Posted on Wednesday 14th May 2014

Isaac Chang

Birmingham researchers have reshaped the production process of one of the hardest materials known to man

  • New method is cheaper and more efficient
  • Commercialisation of the technology currently being sort
  • Material third hardest known behind diamond and boron nitride

Dr Isaac Chang from the School of Metallurgy and Materials was interviewed by The Manufacturer about his recent project, funded by the Defence Science and Technology Laboratory, to look at reducing the costs of producing boron carbide.

 

Scientists from the College of Engineering and Physical Sciences have developed a new method of producing boron carbide powder which uses lower temperatures and introduces fewer contaminants than current processing methods. The cheaper and more efficient way of processing what is known to be one of the hardest materials on the planet, could lead to the production of lighter, stronger and more hard-wearing machinery used for manufacturing.

Boron carbide is important for many kinds of machinery used to make tools and other kinds of hard wearing equipment.
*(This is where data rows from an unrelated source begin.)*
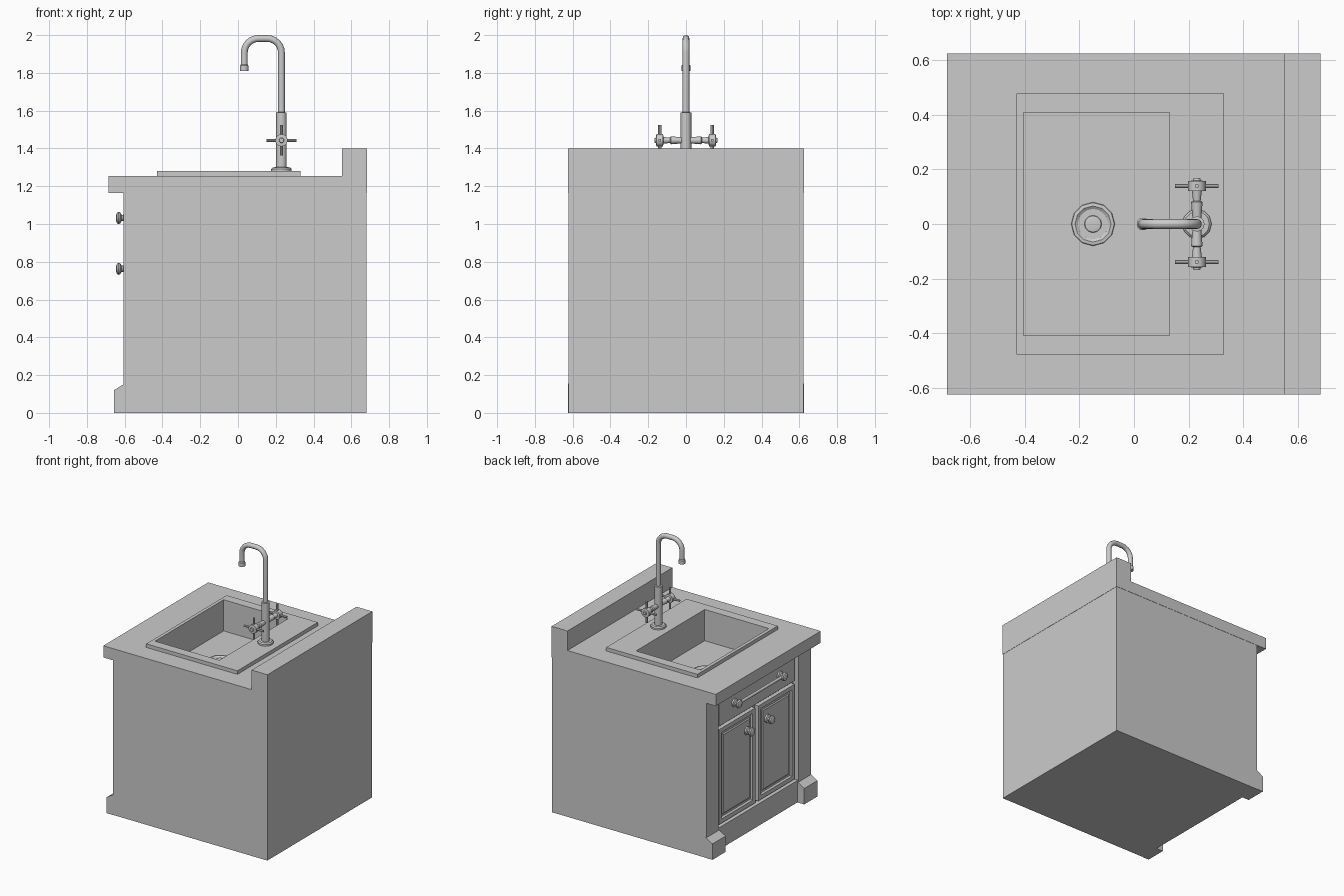
import bpy, bmesh, math
from mathutils import Vector, Matrix

if "Cube" in bpy.data.objects:
    bpy.data.objects.remove(bpy.data.objects["Cube"])


def finish(name, bm, smooth=False):
    bmesh.ops.recalc_face_normals(bm, faces=bm.faces)
    me = bpy.data.meshes.new(name)
    bm.to_mesh(me)
    bm.free()
    ob = bpy.data.objects.new(name, me)
    bpy.context.collection.objects.link(ob)
    if smooth:
        bpy.ops.object.select_all(action='DESELECT')
        ob.select_set(True)
        bpy.context.view_layer.objects.active = ob
        bpy.ops.object.shade_smooth_by_angle(angle=math.radians(35))
    return ob


def prism(name, pts, y0, y1):
    """Extrude an (x, z) profile along y."""
    bm = bmesh.new()
    f = bm.faces.new([bm.verts.new((x, y0, z)) for x, z in pts])
    r = bmesh.ops.extrude_face_region(bm, geom=[f])
    vs = [g for g in r['geom'] if isinstance(g, bmesh.types.BMVert)]
    bmesh.ops.translate(bm, verts=vs, vec=(0, y1 - y0, 0))
    return finish(name, bm)


def box(name, x0, x1, y0, y1, z0, z1):
    return prism(name, [(x0, z0), (x1, z0), (x1, z1), (x0, z1)], y0, y1)


def lathe(name, profile, loc, axis=(0, 0, 1), n=12):
    """Revolve (radius, height) points about an axis, with closed ends."""
    m = Matrix.Translation(loc) @ Vector(axis).to_track_quat('Z', 'Y').to_matrix().to_4x4()
    bm = bmesh.new()
    rings = [[bm.verts.new(m @ Vector((r * math.cos(2 * math.pi * i / n),
                                       r * math.sin(2 * math.pi * i / n), h)))
              for i in range(n)] for r, h in profile]
    for a, b in zip(rings, rings[1:]):
        for i in range(n):
            bm.faces.new((a[i], a[(i + 1) % n], b[(i + 1) % n], b[i]))
    bm.faces.new(rings[0])
    bm.faces.new(rings[-1])
    return finish(name, bm, True)


def rod(name, a, b, r, n=12):
    a, b = Vector(a), Vector(b)
    return lathe(name, [(r, 0), (r, (b - a).length)], a, b - a, n)


# Cabinet carcass, counter with backsplash, sink rim
body = box("cabinet_body", -.56, .68, -.622, .622, 0, 1.165)
counter = prism("countertop", [(-.685, 1.165), (.682, 1.165), (.682, 1.4), (.55, 1.4),
                               (.55, 1.253), (-.685, 1.253)], -.624, .624)
rim = box("sink_rim", -.43, .33, -.478, .478, 1.253, 1.28)

# Bowl opening cut down through rim, counter and carcass
cutter = box("bowl_cutter", -.405, .13, -.408, .408, 1.045, 1.5)
cutter.hide_render = True
cutter.hide_viewport = False
for ob in (body, counter, rim):
    mod = ob.modifiers.new("bowl", 'BOOLEAN')
    mod.object = cutter
    mod.operation = 'DIFFERENCE'
    mod.solver = 'EXACT'
    bpy.context.view_layer.objects.active = ob
    bpy.ops.object.modifier_apply(modifier=mod.name)
bpy.data.objects.remove(cutter)

# Drain
lathe("drain", [(.08, 0), (.078, .008), (.066, .01), (.056, .003), (.032, .003),
                (.03, .009), (.02, .011)], (-.15, 0, 1.045))


# Front frame: bottom rail, corner posts, feet
box("bottom_rail", -.6, -.56, -.475, .475, 0, .165)
for s, side in ((1, "left"), (-1, "right")):
    box(side + "_post", -.605, -.56, s * .475, s * .622, 0, 1.165)
    prism(side + "_foot", [(-.6, 0), (-.657, 0), (-.657, .12), (-.6, .155)], s * .468, s * .624)


# Doors and drawer: slabs, the doors with a recessed, bevelled panel
def door(name, y0, y1, z0, z1):
    ob = box(name, -.59, -.56, min(y0, y1), max(y0, y1), z0, z1)
    bm = bmesh.new()
    bm.from_mesh(ob.data)
    f = min(bm.faces, key=lambda q: q.calc_center_median().x)
    for thick, depth in ((.045, 0), (.012, -.012), (.02, 0), (.012, .006)):
        bmesh.ops.inset_region(bm, faces=[f], thickness=thick, depth=depth)
    bm.to_mesh(ob.data)
    bm.free()


KNOB = [(.03, 0), (.03, .012), (.016, .018), (.016, .026), (.03, .034),
        (.032, .042), (.028, .05), (.015, .056)]
box("drawer_front", -.59, -.56, -.45, .45, .92, 1.15)
for s, side in ((1, "left"), (-1, "right")):
    door(side + "_door", s * .017, s * .45, .18, .895)
    lathe(side + "_door_knob", KNOB, (-.59, s * .12, .763), (-1, 0, 0))
    lathe(side + "_handle_knob", KNOB, (-.59, s * .27, 1.032), (-1, 0, 0))
rod("handle_bar", (-.622, -.27, 1.032), (-.622, .27, 1.032), .011)

# Faucet column
FX = .23
lathe("faucet_column", [(.054, 0), (.054, .012), (.046, .02), (.028, .021), (.028, .31),
                        (.018, .312)], (FX, 0, 1.28))

# Gooseneck spout swept along a rounded path
R, top, tip = .075, 1.982, .033
path = [(FX, 1.58)]
for cx, a0 in ((FX - R, 0), (tip + R, 90)):
    for i in range(7):
        a = math.radians(a0 + 15 * i)
        path.append((cx + R * math.cos(a), top - R + R * math.sin(a)))
path.append((tip, 1.82))
cu = bpy.data.curves.new("spout_path", 'CURVE')
cu.dimensions = '3D'
cu.bevel_depth = .018
cu.bevel_resolution = 4
cu.use_fill_caps = True
sp = cu.splines.new('POLY')
sp.points.add(len(path) - 1)
for p, (x, z) in zip(sp.points, path):
    p.co = (x, 0, z, 1)
bpy.context.collection.objects.link(bpy.data.objects.new("faucet_spout", cu))
lathe("spout_tip", [(.023, 0), (.023, .028), (.018, .034)], (tip, 0, 1.81))

# Cross handles on either side
Z = 1.443
for s, side in ((1, "left"), (-1, "right")):
    lathe(side + "_valve", [(.016, .02), (.021, .08), (.014, .085), (.018, .12), (.033, .121),
                            (.033, .157), (.014, .159), (.012, .168)],
          (FX, 0, Z), (0, s, 0))
    y = s * .139
    rod(side + "_cross_bar", (FX - .08, y, Z), (FX + .08, y, Z), .008, 8)
    rod(side + "_cross_post", (FX, y, Z - .08), (FX, y, Z + .08), .008, 8)
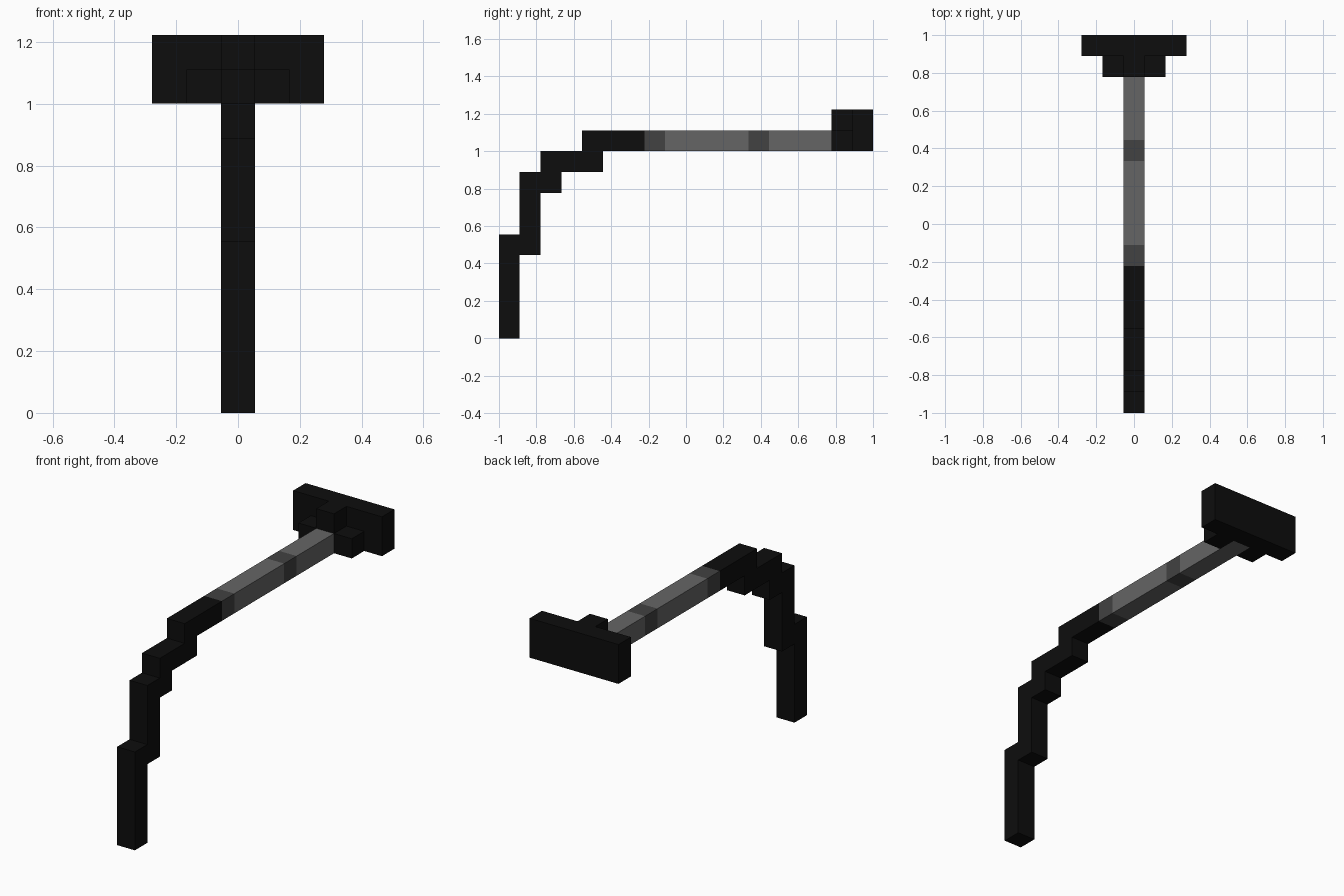
import bpy
import bmesh

cube = bpy.data.objects.get("Cube")
if cube:
    bpy.data.objects.remove(cube, do_unlink=True)

U = 2 / 18  # size of one block


def material(name, value):
    mat = bpy.data.materials.new(name)
    mat.use_nodes = True
    colour = (value, value, value, 1)
    mat.diffuse_color = colour
    mat.node_tree.nodes["Principled BSDF"].inputs["Base Color"].default_value = colour
    return mat


black = material("black", 0.004)
dark_grey = material("dark grey", 0.054)
grey = material("grey", 0.13)


def extrude(name, profile, x0, x1, mat):
    """Extrude a (y, z) outline in block units from x0 to x1."""
    bm = bmesh.new()
    face = bm.faces.new([bm.verts.new((x0 * U, y * U, z * U)) for y, z in profile])
    result = bmesh.ops.extrude_face_region(bm, geom=[face])
    moved = [v for v in result["geom"] if isinstance(v, bmesh.types.BMVert)]
    bmesh.ops.translate(bm, verts=moved, vec=((x1 - x0) * U, 0, 0))
    bmesh.ops.recalc_face_normals(bm, faces=bm.faces)
    mesh = bpy.data.meshes.new(name)
    bm.to_mesh(mesh)
    bm.free()
    mesh.materials.append(mat)
    obj = bpy.data.objects.new(name, mesh)
    bpy.context.collection.objects.link(obj)
    return obj


def box(name, x0, x1, y0, y1, z0, z1, mat):
    return extrude(name, [(y0, z0), (y1, z0), (y1, z1), (y0, z1)], x0, x1, mat)


# Stepped, curving arm
steps = [(-9, 0), (-8, 0), (-8, 4), (-7, 4), (-7, 7), (-6, 7), (-6, 8), (-4, 8), (-4, 9),
         (-2, 9), (-2, 10), (-5, 10), (-5, 9), (-7, 9), (-7, 8), (-8, 8), (-8, 5), (-9, 5)]
extrude("stepped_arm", steps, -0.5, 0.5, black)

# Straight shaft with two darker bands
for name, start, end, mat in (
        ("front_band", -2, -1, dark_grey),
        ("middle_shaft", -1, 3, grey),
        ("rear_band", 3, 4, dark_grey),
        ("rear_shaft", 4, 8, grey)):
    box(name, -0.5, 0.5, start, end, 9, 10, mat)

# End plate with its supporting blocks
box("end_plate", -2.5, 2.5, 8, 9, 9, 11, black)
box("top_support", -0.5, 0.5, 7, 8, 10, 11, black)
for side, x in (("right", -1.5), ("left", 0.5)):
    box(side + "_support", x, x + 1, 7, 8, 9, 10, black)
Abrasive jets, for example, which are used to cut hard or heat sensitive material, need to be manufactured from hard materials to minimise wear. In addition, boron carbide is very effective at absorbing neutrons, which means it has potential for use in the nuclear industry to protect against radiation.

Licensing partners are currently being sought by the University’s commercialisation arm, Alta Innovations, to commercialise the technology.

Currently, boron carbide is produced in the form of large ingots, produced by mixing petroleum coke – the carbon element of the compound – with boron oxide at temperatures of up to 2000 °C. These ingots then have to be ground into fine grains before being manufactured into the required shape. This method uses a lot of energy and time, making boron carbide products up to 10 times more expensive than other, less hard wearing ceramic materials which currently dominate the market.

 

Read the full article and watch a video on The Manufacturer